Total soil moisture in the lower layer (from 10 cm to 100 cm deep) has decreased through December across eastern parts of Australia, especially in the southeast which saw average to below average rainfall and above average temperatures in December, hovever totals still remain average to above average over much of this area. Soil moisture has increased through the northern half of Western Australia, the Northern Territory and into South Australia, reflecting recent rainfall across these areas.

Compared to November, soil moisture is now close to average for most of southeastern Australia and below average for large parts of eastern Queensland.

  • Average to above average rainfall over much of Australia during December contributed to the continued absence of any large-scale rainfall deficiencies.
  • December lower-layer soil moisture largely reflects recent rainfall and temperatures with continued drying out in eastern New South Wales, Victoria and Tasmania.
  • Small areas of rainfall deficiencies emerging at the three-month time scale in southeast Queensland and north coast of New South Wales.

Product code: IDCKGD0AR0

Soil moisture data is from the Bureau's Australian Water Resources Assessment Landscape (AWRA-L) model, developed through the Water Information Research and Development Alliance between the Bureau and CSIRO.
See: Australian Landscape Water Balance.

This section displays rainfall maps.

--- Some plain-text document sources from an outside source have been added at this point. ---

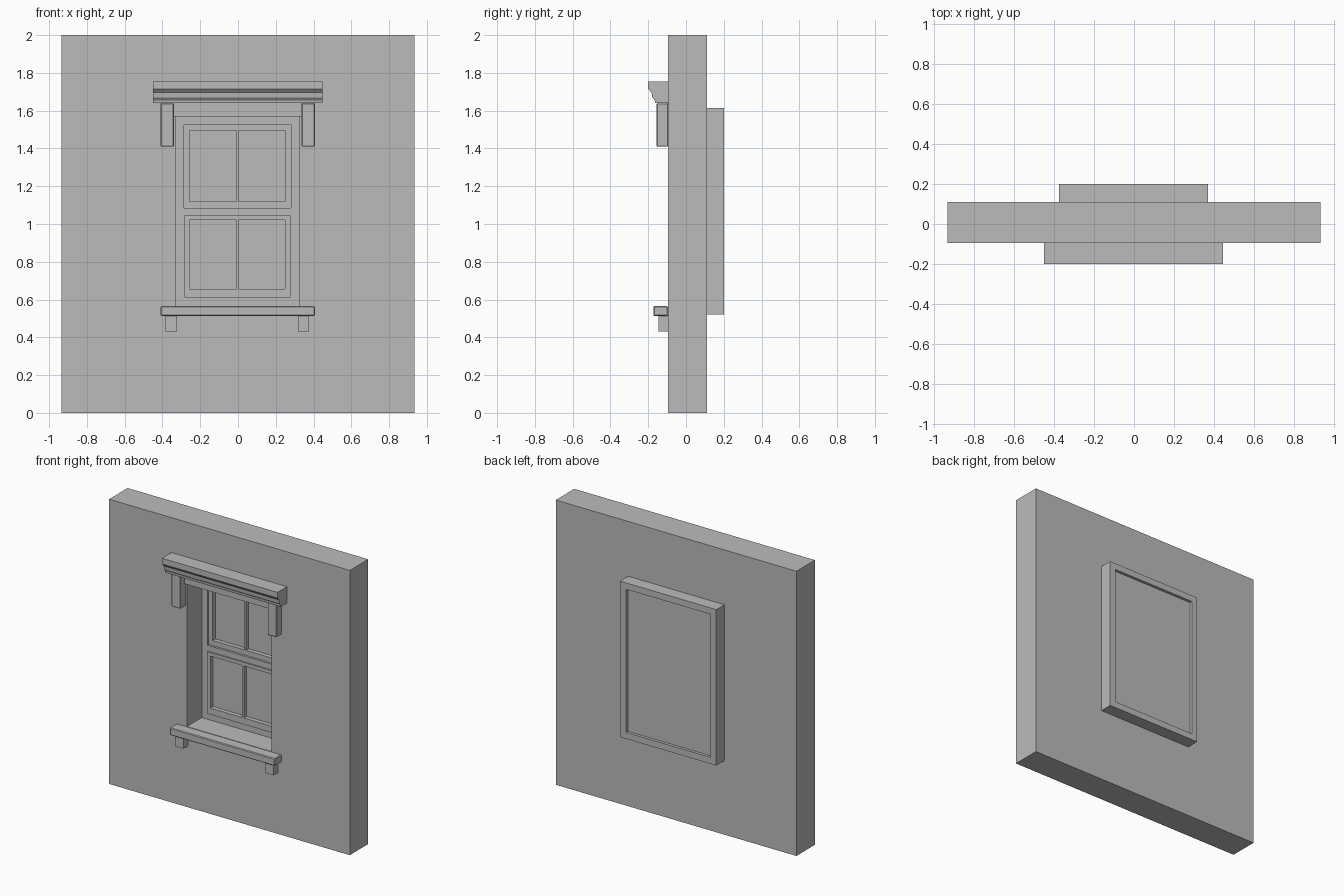
import bpy
import bmesh
from mathutils import Vector

cube = bpy.data.objects.get("Cube")
if cube:
    bpy.data.objects.remove(cube)

grey = bpy.data.materials.new("plain grey")
grey.use_nodes = True
grey.diffuse_color = (0.5, 0.5, 0.5, 1)
grey.node_tree.nodes["Principled BSDF"].inputs["Base Color"].default_value = grey.diffuse_color


def finish(name, bm, bevel=0):
    bmesh.ops.recalc_face_normals(bm, faces=bm.faces)
    mesh = bpy.data.meshes.new(name)
    bm.to_mesh(mesh)
    bm.free()
    mesh.materials.append(grey)
    obj = bpy.data.objects.new(name, mesh)
    bpy.context.collection.objects.link(obj)
    if bevel:
        mod = obj.modifiers.new("soft edges", "BEVEL")
        mod.width, mod.segments = bevel, 1
    return obj


def extrude(bm, faces, offset):
    result = bmesh.ops.extrude_face_region(bm, geom=faces)
    moved = [v for v in result["geom"] if isinstance(v, bmesh.types.BMVert)]
    bmesh.ops.translate(bm, verts=moved, vec=offset)


def slab(name, outer, y0, y1, holes=(), bevel=0):
    """Upright plate; rectangles are (x0, x1, z0, z1), holes go right through."""
    bm = bmesh.new()
    for x0, x1, z0, z1 in (outer, *holes):
        ring = [bm.verts.new((x, y0, z)) for x, z in ((x0, z0), (x1, z0), (x1, z1), (x0, z1))]
        for i in range(4):
            bm.edges.new((ring[i - 1], ring[i]))
    if holes:
        bmesh.ops.triangle_fill(bm, edges=bm.edges[:], use_beauty=True)
    else:
        bm.faces.new(bm.verts[:])
    extrude(bm, bm.faces[:], Vector((0, y1 - y0, 0)))
    return finish(name, bm, bevel)


def profile(name, points, x0, x1):
    """Run a (y, z) moulding section along x."""
    bm = bmesh.new()
    face = bm.faces.new([bm.verts.new((x0, y, z)) for y, z in points])
    extrude(bm, [face], Vector((x1 - x0, 0, 0)))
    return finish(name, bm)


FRONT, BACK = -0.095, 0.11
opening = (-0.33, 0.325, 0.565, 1.57)
upper = (-0.287, 0.281, 1.085, 1.525)
lower = (-0.284, 0.277, 0.61, 1.045)

# Wall and the casing that projects behind it
slab("wall", (-0.935, 0.935, 0, 2), FRONT, BACK, [opening])
slab("rear_casing", (-0.375, 0.372, 0.52, 1.615), BACK, 0.2, [opening])

# Window frame with a sash in each half
slab("window_frame", opening, 0.07, 0.125, [upper, lower])
for name, area, y, z0, z1 in (("upper", upper, 0.085, 1.12, 1.495),
                              ("lower", lower, 0.06, 0.655, 1.02)):
    panes = [(-0.256, -0.009, z0, z1), (0.003, 0.25, z0, z1)]
    slab(name + "_sash", area, y, y + 0.04, panes)
    slab(name + "_glass", area, y + 0.03, y + 0.038)
slab("rear_panel", opening, 0.125, 0.18)

# Lintel board, brackets and moulded cornice
slab("lintel_board", (-0.345, 0.34, 1.57, 1.64), FRONT - 0.012, FRONT)
for side, x in (("right", -0.41), ("left", 0.337)):
    slab(side + "_bracket", (x, x + 0.07, 1.41, 1.64), -0.155, FRONT, bevel=0.004)
profile("cornice", [(FRONT, 1.755), (-0.2, 1.755), (-0.2, 1.715), (-0.182, 1.695),
                    (-0.179, 1.67), (-0.166, 1.655), (-0.164, 1.64), (FRONT, 1.64)],
        -0.45, 0.447)

# Sill and its supports
slab("sill", (-0.41, 0.407, 0.513, 0.565), -0.173, FRONT, bevel=0.005)
for side, x in (("right", -0.383), ("left", 0.317)):
    slab(side + "_sill_support", (x, x + 0.06, 0.43, 0.513), -0.145, FRONT)
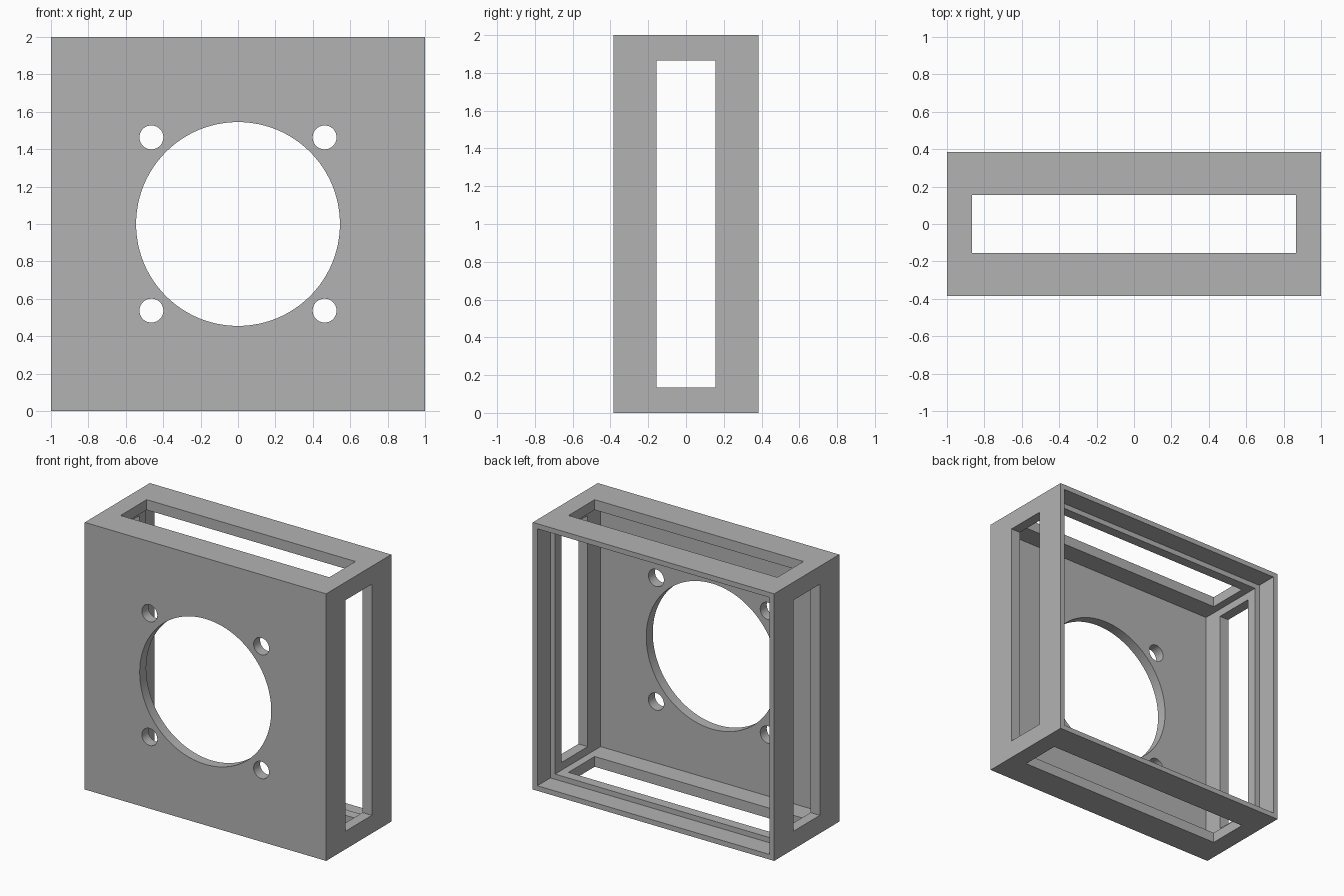
import bpy
import math

if "Cube" in bpy.data.objects:
    bpy.data.objects.remove(bpy.data.objects["Cube"], do_unlink=True)

DEPTH = 0.77      # front to back
WALL = 0.077      # wall and front plate thickness
RIM = 0.038       # thin lip around the open back
RECESS = 0.154    # depth of the rear step
BACK = DEPTH / 2
SLOT = (1.73, 0.31)   # slot length and width

gray = bpy.data.materials.new("plain gray")
gray.use_nodes = True
gray.diffuse_color = (0.45, 0.45, 0.45, 1)
gray.node_tree.nodes["Principled BSDF"].inputs["Base Color"].default_value = (0.45, 0.45, 0.45, 1)


def box(name, size, y=0.0):
    bpy.ops.mesh.primitive_cube_add(size=1, location=(0, y, 1))
    ob = bpy.context.object
    ob.name = name
    ob.scale = size
    bpy.ops.object.transform_apply(location=False, rotation=False, scale=True)
    ob.data.materials.append(gray)
    return ob


def hole(name, radius, x, z, sides):
    bpy.ops.mesh.primitive_cylinder_add(
        vertices=sides, radius=radius, depth=0.3,
        location=(x, -BACK, z), rotation=(math.pi / 2, 0, 0))
    ob = bpy.context.object
    ob.name = name
    ob.data.materials.append(gray)
    return ob


def cut(target, cutter):
    mod = target.modifiers.new(cutter.name, 'BOOLEAN')
    mod.operation = 'DIFFERENCE'
    mod.solver = 'EXACT'
    mod.object = cutter
    bpy.context.view_layer.objects.active = target
    bpy.ops.object.modifier_apply(modifier=mod.name)
    bpy.data.objects.remove(cutter, do_unlink=True)


# Outer body
housing = box("housing", (2, DEPTH, 2))

# Main cavity, open at the back, with a wider step behind it
inner = 2 - 2 * WALL
cut(housing, box("cavity", (inner, DEPTH, inner), WALL))
lip = 2 - 2 * RIM
cut(housing, box("rear_recess", (lip, 2 * RECESS, lip), BACK))

# Slots through the sides, then through top and bottom
cut(housing, box("side_slots", (3, SLOT[1], SLOT[0])))
cut(housing, box("top_bottom_slots", (SLOT[0], SLOT[1], 3)))

# Round opening and four screw holes in the front plate
cut(housing, hole("round_opening", 0.545, 0, 1, 96))
for sx in (-1, 1):
    for sz in (-1, 1):
        cut(housing, hole("screw_hole", 0.064, sx * 0.463, 1 + sz * 0.463, 40))

# Smooth hole walls, crisp corners
bpy.ops.object.select_all(action='DESELECT')
housing.select_set(True)
bpy.context.view_layer.objects.active = housing
bpy.ops.object.shade_smooth_by_angle(angle=math.radians(30))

Current drought status is described in the previous section. For historical drought status statements, go to archive of drought statements

Also available at Maps – recent conditions

What is drought?

Drought is a prolonged, abnormally dry period when the amount of available water is insufficient to meet our normal use. Drought is not simply low rainfall; if it was, much of inland Australia would be in almost perpetual drought. Because people use water in so many different ways, there is no universal definition of drought. Meteorologists monitor the extent and severity of drought in terms of rainfall deficiencies. Agriculturalists rate the impact on primary industries, hydrologists compare ground water levels, and sociologists define it by social expectations and perceptions.

It is generally difficult to compare one drought to another, since each drought differs in the seasonality, location, spatial extent and duration of the associated rainfall deficiencies. Additionally, each drought is accompanied by varying temperatures and soil moisture deficits.

Rainfall averages, variability and trends

Median rainfall map, links to climate average maps An area experiences a rainfall deficit when the total rain received is less than the average rainfall for that period.


Lowest on record - lowest since at least 1900 when the data analysed begin.
Severe deficiency - rainfalls in the lowest 5% of historical totals.
Serious deficiency - rainfalls in the lowest 10% of historical totals, but not in the lowest 5%.

Very much below average - rainfalls in the lowest 10% of historical totals.
Below average - rainfalls in the lowest 30% of historical totals, but not in the lowest 10%.
Average - rainfalls in the middle 40% of historical totals.
Above average - rainfalls in the highest 30% of historical totals, but not in the highest 10%.
Very much above average - rainfalls in the highest 10% of historical totals.